So no, print's not dead. It's not even on life support. In fact, as my friend on the plane finally concluded, it's not even sick. Sure, things are changing. That's the one constant in life: change. But we authors and editors and publishers need not fear those changes. Far wiser to understand them, what's behind them, and how we can take them in stride.

Peace, all.

Karen

5 comments:

Jill said...

Thank you for a clear view that addresses all the hype!

Catherine West said...

Interesting perspective. I sincerely hope that print books are not dead or dying or even close. It's gonna be kind of hard to sign somebody's Kindle when I finally get published. :0) That said, I do enjoy the convenience of being able to download a book in seconds - given the choice, I would jump in the car and drive to Barnes and Noble, but we don't have one in Bermuda!! It's very difficult to get quality books here, especially Christian fiction, so for that reason I love knowing I'm not being left out in the cold. But I do hope we can find a happy medium and be able to enjoy the best of both worlds.

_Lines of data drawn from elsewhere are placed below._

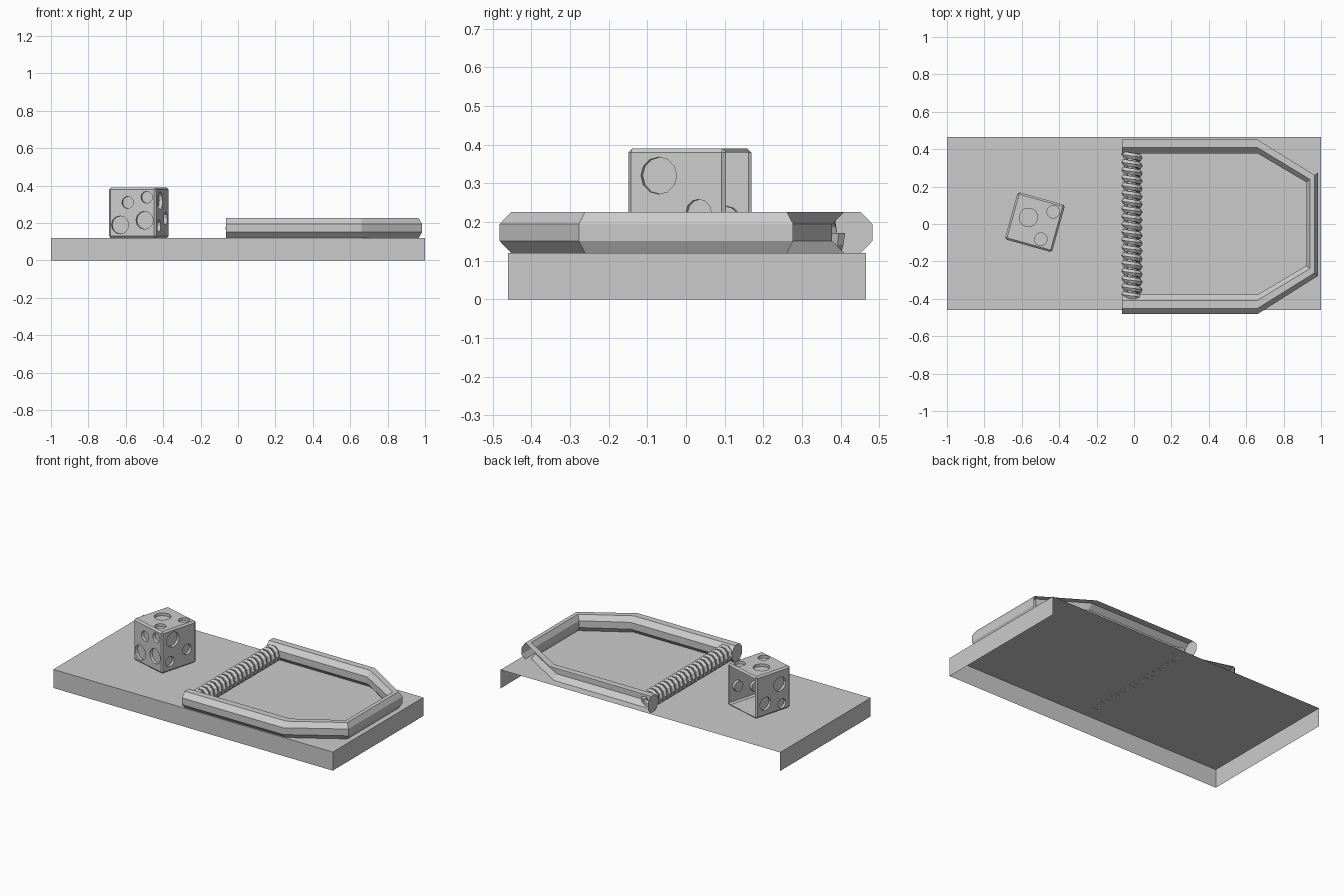
import bpy, bmesh, math
from mathutils import Matrix, Vector

if "Cube" in bpy.data.objects:
    bpy.data.objects.remove(bpy.data.objects["Cube"])

def make(name, bm):
    me = bpy.data.meshes.new(name)
    bm.normal_update()
    bm.to_mesh(me)
    bm.free()
    ob = bpy.data.objects.new(name, me)
    bpy.context.collection.objects.link(ob)
    return ob

def box(size):
    bm = bmesh.new()
    bmesh.ops.create_cube(bm, size=1, matrix=Matrix.Diagonal((*size, 1)))
    return bm

def remove_faces(bm, test):
    bm.normal_update()
    bmesh.ops.delete(bm, geom=[f for f in bm.faces if test(f)], context='FACES')

def loft(bm, rings, caps=True):
    """Skin rings of points; returns the wall faces by segment and side."""
    vs = [[bm.verts.new(p) for p in r] for r in rings]
    n = len(vs[0])
    walls = [[bm.faces.new((a[i], a[(i + 1) % n], b[(i + 1) % n], b[i])) for i in range(n)]
             for a, b in zip(vs, vs[1:])]
    if caps:
        bm.faces.new(vs[0][::-1])
        bm.faces.new(vs[-1])
    return walls

# board: open underneath and at the back
bm = box((2, 0.925, 0.12))
remove_faces(bm, lambda f: f.normal.z < -0.9 or f.normal.y > 0.9)
board = make("board", bm)
board.location = (0, 0.003, 0.06)

# snap bar: octagonal wire, (centre, outward half width) per ring
half = [((-0.065, -0.43), (0, -0.052)), ((0.66, -0.43), (0, -0.052)),
        ((0.953, -0.25), (0.031, -0.027))]
path = half + [((c[0], -c[1]), (h[0], -h[1])) for c, h in reversed(half)]
R = 1 / math.cos(math.pi / 8)
rings = []
for c, h in path:
    ring = []
    for k in range(8):
        a = math.radians(22.5 + 45 * k)
        u, w = R * math.cos(a), R * math.sin(a)
        ring.append((c[0] + h[0] * u, c[1] + h[1] * u, 0.173 + 0.053 * w))
    rings.append(ring)
bm = bmesh.new()
walls = loft(bm, rings)
bmesh.ops.recalc_face_normals(bm, faces=bm.faces)
# the outward sides at the back are open, like the board
open_faces = [walls[s][k] for s in (3, 4) for k in (0, 6, 7)]
bmesh.ops.delete(bm, geom=open_faces, context='FACES')
make("snap_bar", bm)

# spring: helix around the hinge axis
turns, seg, major, minor = 19, 10, 0.038, 0.019
rings = []
for i in range(turns * seg + 1):
    t = 2 * math.pi * i / seg
    out = Vector((math.cos(t), 0, math.sin(t)))
    mid = Vector((-0.011, -0.395 + 0.79 * i / (turns * seg), 0.172)) + out * major
    rings.append([mid + minor * (out * math.cos(q) + Vector((0, math.sin(q), 0)))
                  for q in (j * math.pi / 3 for j in range(6))])
bm = bmesh.new()
loft(bm, rings)
bmesh.ops.recalc_face_normals(bm, faces=bm.faces)
make("spring", bm)

# cheese: bevelled cube with round shallow holes
W, H = 0.262, 0.27
bm = box((W, W, H))
bmesh.ops.bevel(bm, geom=bm.edges[:], offset=0.01, segments=1, affect='EDGES')
cheese = make("cheese", bm)
front = [(-0.068, -0.065, 0.048), (0.068, -0.04, 0.048), (-0.026, 0.055, 0.032), (0.08, 0.083, 0.032)]
right = [(-0.047, 0.065, 0.048), (0.06, -0.03, 0.034), (-0.07, -0.07, 0.033)]
left = [(-0.05, 0.04, 0.046), (0.06, -0.055, 0.042), (-0.065, -0.09, 0.031)]
top = [(-0.04, 0.015, 0.05), (0.08, 0.08, 0.034), (0.055, -0.08, 0.034)]
holes = [((u, -W / 2, v), (0, -1, 0), r) for u, v, r in front]
holes += [((W / 2, u, v), (1, 0, 0), r) for u, v, r in right]
holes += [((-W / 2, u, v), (-1, 0, 0), r) for u, v, r in left]
holes += [((u, v, H / 2), (0, 0, 1), r) for u, v, r in top]
bm = bmesh.new()
for p, n, r in holes:
    rot = Vector((0, 0, 1)).rotation_difference(Vector(n)).to_matrix().to_4x4()
    bmesh.ops.create_cone(bm, cap_ends=True, segments=12, radius1=r, radius2=r, depth=0.036,
                          matrix=Matrix.Translation(p) @ rot)
cutter = make("hole_cutter", bm)
cutter.hide_render = True
mod = cheese.modifiers.new("holes", 'BOOLEAN')
mod.operation, mod.solver, mod.object = 'DIFFERENCE', 'EXACT', cutter
mod.use_self = True
bpy.context.view_layer.objects.active = cheese
bpy.ops.object.modifier_apply(modifier=mod.name)
bpy.data.objects.remove(cutter)

# open the cheese underneath and at the back
bm = bmesh.new()
bm.from_mesh(cheese.data)
remove_faces(bm, lambda f: (f.normal.z < -0.9 and f.calc_center_median().z < -H / 2 + 0.01)
             or (f.normal.y > 0.9 and f.calc_center_median().y > W / 2 - 0.01))
bm.to_mesh(cheese.data)
bm.free()
cheese.location = (-0.53, 0.01, 0.255)
cheese.rotation_euler.z = math.radians(-15.6)
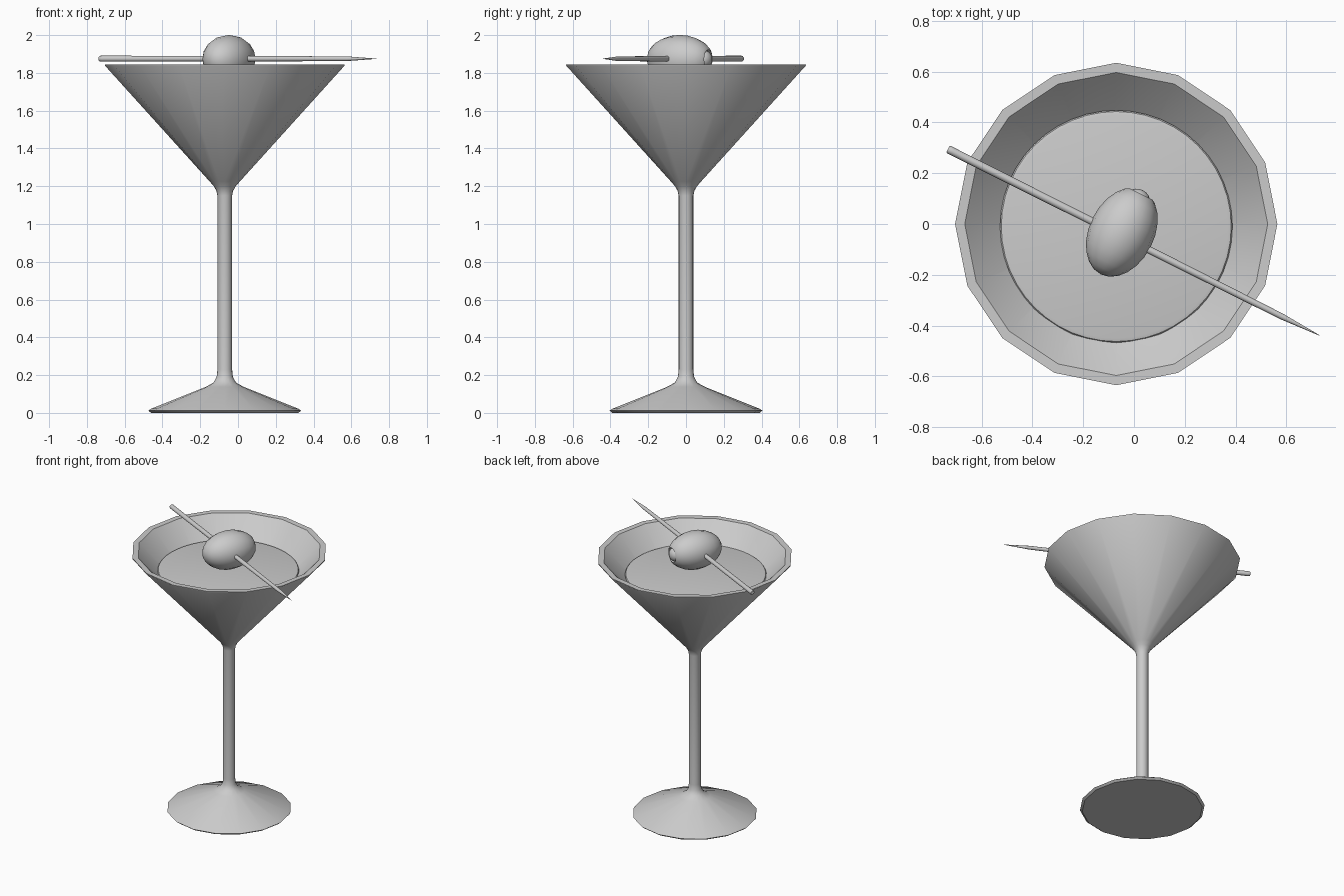
import bpy, bmesh, math
from mathutils import Vector

if "Cube" in bpy.data.objects:
    bpy.data.objects.remove(bpy.data.objects["Cube"])


def lathe(name, profile, sides, location=(0, 0, 0), axis=(0, 0, 1), angle=35):
    """Spin (radius, height) points around an axis; radius 0 makes a pole."""
    bm = bmesh.new()
    rings = []
    for r, h in profile:
        count = 1 if r == 0 else sides
        rings.append([bm.verts.new((r * math.cos(math.tau * i / sides),
                                    r * math.sin(math.tau * i / sides), h))
                      for i in range(count)])
    for a, b in zip(rings, rings[1:]):
        for i in range(sides):
            j = (i + 1) % sides
            quad = [a[i % len(a)], a[j % len(a)], b[j % len(b)], b[i % len(b)]]
            bm.faces.new(list(dict.fromkeys(quad)))
    bmesh.ops.recalc_face_normals(bm, faces=bm.faces)
    mesh = bpy.data.meshes.new(name)
    bm.to_mesh(mesh)
    bm.free()
    obj = bpy.data.objects.new(name, mesh)
    bpy.context.collection.objects.link(obj)
    obj.location = location
    obj.rotation_euler = Vector(axis).to_track_quat('Z', 'Y').to_euler()
    bpy.ops.object.select_all(action='DESELECT')
    bpy.context.view_layer.objects.active = obj
    obj.select_set(True)
    bpy.ops.object.shade_smooth_by_angle(angle=math.radians(angle))
    return obj


# Glass: foot, stem, outer bowl, rim and inner bowl in one profile
lathe("glass", [
    (0, 0), (0.39, 0), (0.405, 0.012), (0.39, 0.022), (0.10, 0.138),
    (0.06, 0.16), (0.043, 0.19), (0.039, 0.23), (0.039, 1.15),
    (0.044, 1.175), (0.058, 1.2), (0.08, 1.225), (0.634, 1.838),
    (0.635, 1.845), (0.597, 1.844), (0.585, 1.832), (0.06, 1.285), (0, 1.26),
], 16, (-0.07, 0, 0))

# Drink: inverted cone with a softened top edge
lathe("drink", [
    (0, 1.275), (0.04, 1.29), (0.45, 1.702), (0.458, 1.712),
    (0.453, 1.719), (0.44, 1.722), (0, 1.722),
], 48, (-0.07, -0.01, 0))

# Olive: ellipsoid lying across the pick, with a shallow socket at one end
pick_start, pick_end = Vector((-0.733, 0.295, 1.875)), Vector((0.733, -0.44, 1.875))
pick_dir = (pick_end - pick_start).normalized()
across = Vector((-pick_dir.y, pick_dir.x, 0))
olive_centre = Vector((-0.048, -0.032, 1.873))
olive = [(0.128 * math.sin(t), -0.186 * math.cos(t))
         for t in (math.pi * k / 12 for k in range(1, 11))]
lathe("olive", [(0, -0.186)] + olive + [(0.05, 0.168), (0.042, 0.155), (0, 0.15)],
      16, olive_centre, across, 50)

# Pimento stuffing bulging from the socket
pimento = [(0.047 * math.cos(t), 0.145 + 0.04 * math.sin(t))
           for t in (math.pi / 2 * k / 5 for k in range(5))]
lathe("pimento", [(0, 0.14)] + pimento + [(0, 0.185)], 16, olive_centre, across, 50)

# Cocktail pick: blunt end to sharpened tip
length = (pick_end - pick_start).length
lathe("cocktail_pick", [
    (0, 0), (0.013, 0), (0.016, 0.005), (0.016, 0.02), (0.0145, length * 0.6),
    (0.012, length - 0.17), (0.001, length - 0.002), (0, length),
], 12, pick_start, pick_dir)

Sharon Ball said...

Is so easy to get caught up in "the sky is falling" pandemonium. I'm so glad you're putting everyone's mind at ease. Books are not gone, they're not dying, and we can all breathe ease.

marci seither said...

To say books are dead is like saying that newspapers are dead. It is true that the format may be changing, but I still have more readers in print than on-line. People like holding something in their hands and the electric battery operated things are not the same.
I do think that the need to write better is a big plus. Since there is less print space they are more selective in what makes the cut. It is so important, to borrow the phrase, "Ask not what your editor can do for you.. but rather what you can do for the editor!" :~)

Jim Rubart said...

Great post, Karen. Yesterday I read that 40 percent of households don't have high speed internet. Forty! It surprised me. I would have guessed the stat was closer to 25 percent.

But talking about the capabilities broadband offers makes the news. Talking about almost half the population not being able to watch You Tube videos on their laptop isn't as intriguing.

Same thing with e-books.

It's a fascinating development in the world of publishing. It's entertaining to read about and debate.

But even if e-books double for the next three years, what will we have? Twenty percent market penetration? Twenty five?

If we look at the history of cell phones, DVD players, microwave ovens, etc., we find most of those innovations took years and years to become common among the majority of the population.

It's a good bet e-books will traverse the same path.